= Instructions to follow =
Write out the stretch of lines below that begins at the line with "along each axis" and ends at the line with "model.name = 'cabin';", including both, exactly as given and nothing more.

Rendered images with source text

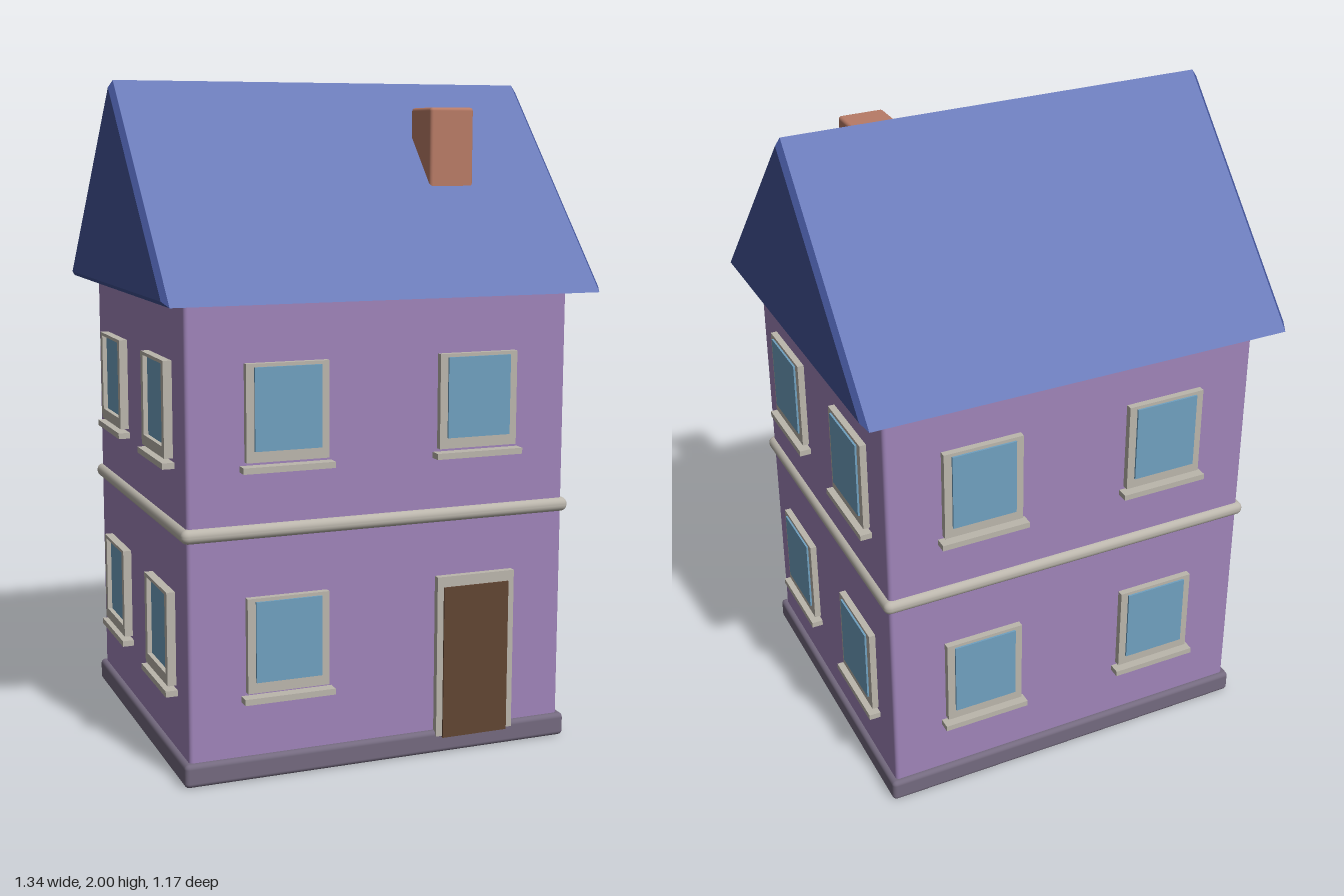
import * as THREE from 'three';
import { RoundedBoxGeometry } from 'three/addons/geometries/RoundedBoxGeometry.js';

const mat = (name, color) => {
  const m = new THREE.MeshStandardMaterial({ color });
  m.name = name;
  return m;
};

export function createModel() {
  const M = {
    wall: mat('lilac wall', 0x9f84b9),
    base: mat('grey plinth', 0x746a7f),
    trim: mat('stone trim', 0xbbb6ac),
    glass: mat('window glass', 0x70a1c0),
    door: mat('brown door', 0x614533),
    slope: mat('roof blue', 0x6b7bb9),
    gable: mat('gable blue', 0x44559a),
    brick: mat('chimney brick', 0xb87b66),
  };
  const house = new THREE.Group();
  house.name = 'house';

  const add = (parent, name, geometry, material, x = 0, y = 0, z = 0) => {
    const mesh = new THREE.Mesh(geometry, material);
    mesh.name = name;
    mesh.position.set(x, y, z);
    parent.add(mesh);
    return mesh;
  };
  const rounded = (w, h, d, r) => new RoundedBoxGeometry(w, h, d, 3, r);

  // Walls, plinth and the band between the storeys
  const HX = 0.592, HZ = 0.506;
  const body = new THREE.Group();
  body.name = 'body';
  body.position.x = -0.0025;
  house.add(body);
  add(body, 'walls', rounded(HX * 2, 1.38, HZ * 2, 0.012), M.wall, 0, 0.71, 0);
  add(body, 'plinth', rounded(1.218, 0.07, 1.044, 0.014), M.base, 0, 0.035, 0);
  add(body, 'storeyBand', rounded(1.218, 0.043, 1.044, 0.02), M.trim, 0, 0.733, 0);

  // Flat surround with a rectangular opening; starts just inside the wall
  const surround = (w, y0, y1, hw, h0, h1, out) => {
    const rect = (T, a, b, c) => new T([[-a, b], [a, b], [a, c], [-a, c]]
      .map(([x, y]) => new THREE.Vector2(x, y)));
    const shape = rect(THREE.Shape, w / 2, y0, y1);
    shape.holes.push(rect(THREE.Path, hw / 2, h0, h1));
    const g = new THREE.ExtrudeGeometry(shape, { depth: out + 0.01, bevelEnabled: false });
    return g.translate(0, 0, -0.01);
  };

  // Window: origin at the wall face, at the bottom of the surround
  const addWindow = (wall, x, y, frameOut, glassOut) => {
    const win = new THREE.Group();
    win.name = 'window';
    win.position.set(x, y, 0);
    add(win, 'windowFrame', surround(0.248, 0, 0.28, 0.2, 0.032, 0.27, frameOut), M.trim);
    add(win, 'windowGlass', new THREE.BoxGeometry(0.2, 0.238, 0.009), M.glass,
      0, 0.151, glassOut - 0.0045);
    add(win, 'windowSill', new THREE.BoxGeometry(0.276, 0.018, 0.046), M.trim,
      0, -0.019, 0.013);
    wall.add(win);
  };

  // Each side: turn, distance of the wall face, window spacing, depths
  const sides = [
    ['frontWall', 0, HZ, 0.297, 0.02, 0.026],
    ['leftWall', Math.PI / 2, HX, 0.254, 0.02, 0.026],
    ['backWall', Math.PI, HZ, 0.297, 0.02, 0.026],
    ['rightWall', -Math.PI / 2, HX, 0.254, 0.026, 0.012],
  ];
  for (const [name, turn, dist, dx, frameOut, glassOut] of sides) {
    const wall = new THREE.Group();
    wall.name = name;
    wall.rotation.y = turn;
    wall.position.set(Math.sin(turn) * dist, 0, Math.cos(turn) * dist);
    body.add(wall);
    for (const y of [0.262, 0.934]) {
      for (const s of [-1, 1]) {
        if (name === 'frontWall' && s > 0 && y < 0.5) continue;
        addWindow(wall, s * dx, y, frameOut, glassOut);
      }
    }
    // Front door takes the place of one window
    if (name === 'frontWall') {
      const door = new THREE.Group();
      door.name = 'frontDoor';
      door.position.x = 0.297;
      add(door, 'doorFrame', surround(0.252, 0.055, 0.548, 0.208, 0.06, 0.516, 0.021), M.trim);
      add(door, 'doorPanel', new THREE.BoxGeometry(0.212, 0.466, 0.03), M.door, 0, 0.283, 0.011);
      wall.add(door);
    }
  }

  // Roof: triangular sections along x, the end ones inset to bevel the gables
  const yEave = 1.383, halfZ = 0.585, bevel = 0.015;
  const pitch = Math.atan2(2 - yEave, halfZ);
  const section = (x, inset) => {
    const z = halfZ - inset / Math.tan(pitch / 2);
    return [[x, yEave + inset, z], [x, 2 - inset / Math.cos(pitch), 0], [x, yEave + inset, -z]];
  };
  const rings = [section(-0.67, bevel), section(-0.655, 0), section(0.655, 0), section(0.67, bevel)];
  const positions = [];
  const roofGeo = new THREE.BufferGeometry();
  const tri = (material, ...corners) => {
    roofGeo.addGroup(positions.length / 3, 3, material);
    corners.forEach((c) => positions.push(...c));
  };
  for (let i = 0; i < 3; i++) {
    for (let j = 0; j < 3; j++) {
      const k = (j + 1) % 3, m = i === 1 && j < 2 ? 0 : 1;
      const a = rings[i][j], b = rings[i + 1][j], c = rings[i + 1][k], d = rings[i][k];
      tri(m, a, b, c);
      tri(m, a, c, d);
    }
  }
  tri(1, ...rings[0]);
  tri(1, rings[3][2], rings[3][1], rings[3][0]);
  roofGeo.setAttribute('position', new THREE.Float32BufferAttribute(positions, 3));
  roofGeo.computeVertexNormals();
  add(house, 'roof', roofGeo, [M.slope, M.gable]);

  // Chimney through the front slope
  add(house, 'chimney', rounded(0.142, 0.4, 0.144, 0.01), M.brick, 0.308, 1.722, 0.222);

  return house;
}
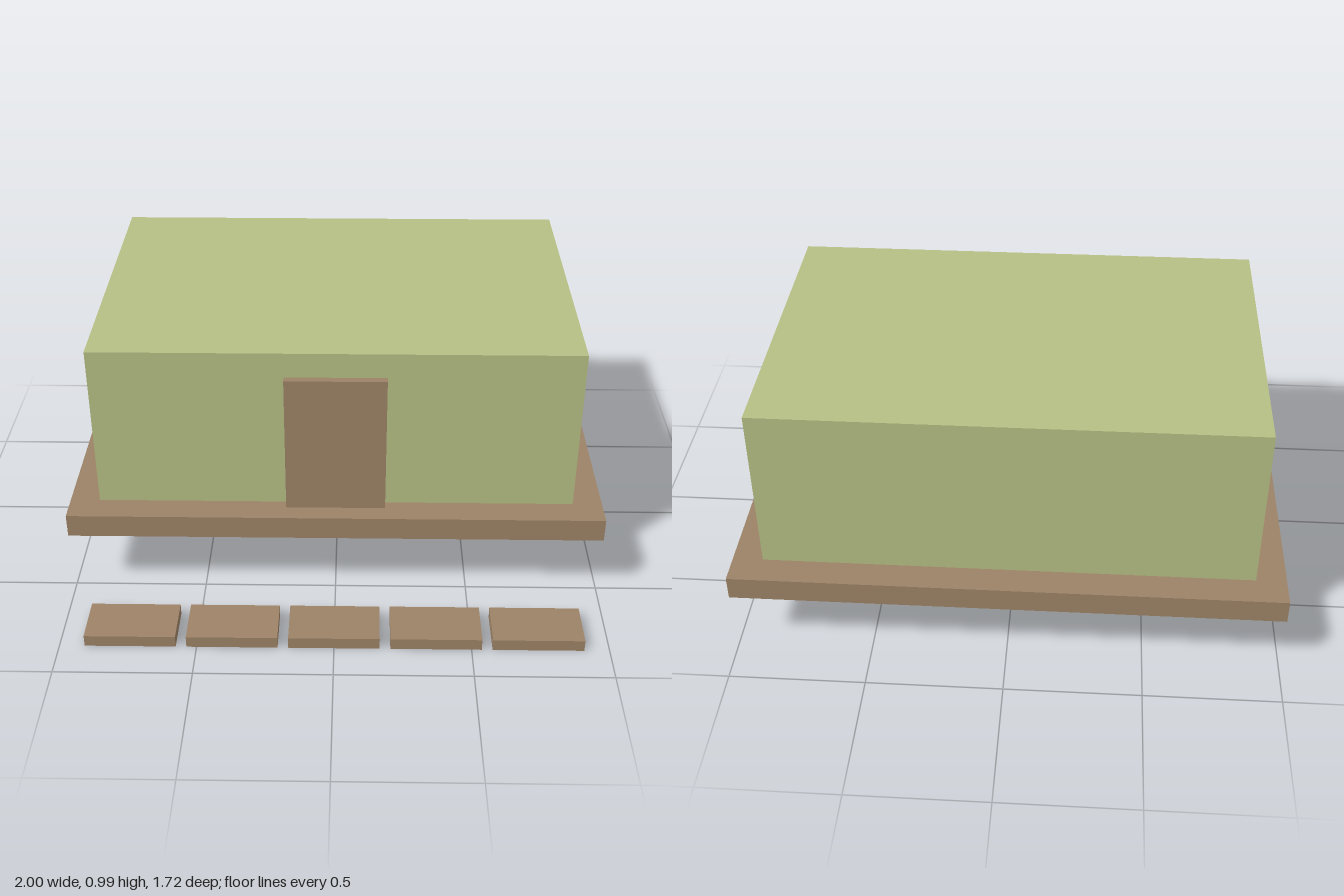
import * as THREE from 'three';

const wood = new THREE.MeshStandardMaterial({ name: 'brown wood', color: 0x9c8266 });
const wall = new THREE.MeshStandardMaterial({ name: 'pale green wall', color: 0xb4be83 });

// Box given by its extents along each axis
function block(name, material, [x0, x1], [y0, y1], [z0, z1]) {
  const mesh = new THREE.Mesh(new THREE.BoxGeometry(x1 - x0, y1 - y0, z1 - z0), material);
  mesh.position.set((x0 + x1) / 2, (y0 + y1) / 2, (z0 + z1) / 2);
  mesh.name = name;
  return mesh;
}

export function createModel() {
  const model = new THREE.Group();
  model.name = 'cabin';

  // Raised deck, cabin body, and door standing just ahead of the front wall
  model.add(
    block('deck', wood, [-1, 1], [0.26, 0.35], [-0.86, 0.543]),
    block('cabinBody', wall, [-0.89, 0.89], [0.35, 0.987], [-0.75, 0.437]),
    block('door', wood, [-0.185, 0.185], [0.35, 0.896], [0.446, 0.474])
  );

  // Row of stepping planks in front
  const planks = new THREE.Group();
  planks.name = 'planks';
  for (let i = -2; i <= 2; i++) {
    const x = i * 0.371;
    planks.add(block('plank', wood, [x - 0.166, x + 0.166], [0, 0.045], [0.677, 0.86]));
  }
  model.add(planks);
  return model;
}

= Exercise result =
// Box given by its extents along each axis
function block(name, material, [x0, x1], [y0, y1], [z0, z1]) {
  const mesh = new THREE.Mesh(new THREE.BoxGeometry(x1 - x0, y1 - y0, z1 - z0), material);
  mesh.position.set((x0 + x1) / 2, (y0 + y1) / 2, (z0 + z1) / 2);
  mesh.name = name;
  return mesh;
}

export function createModel() {
  const model = new THREE.Group();
  model.name = 'cabin';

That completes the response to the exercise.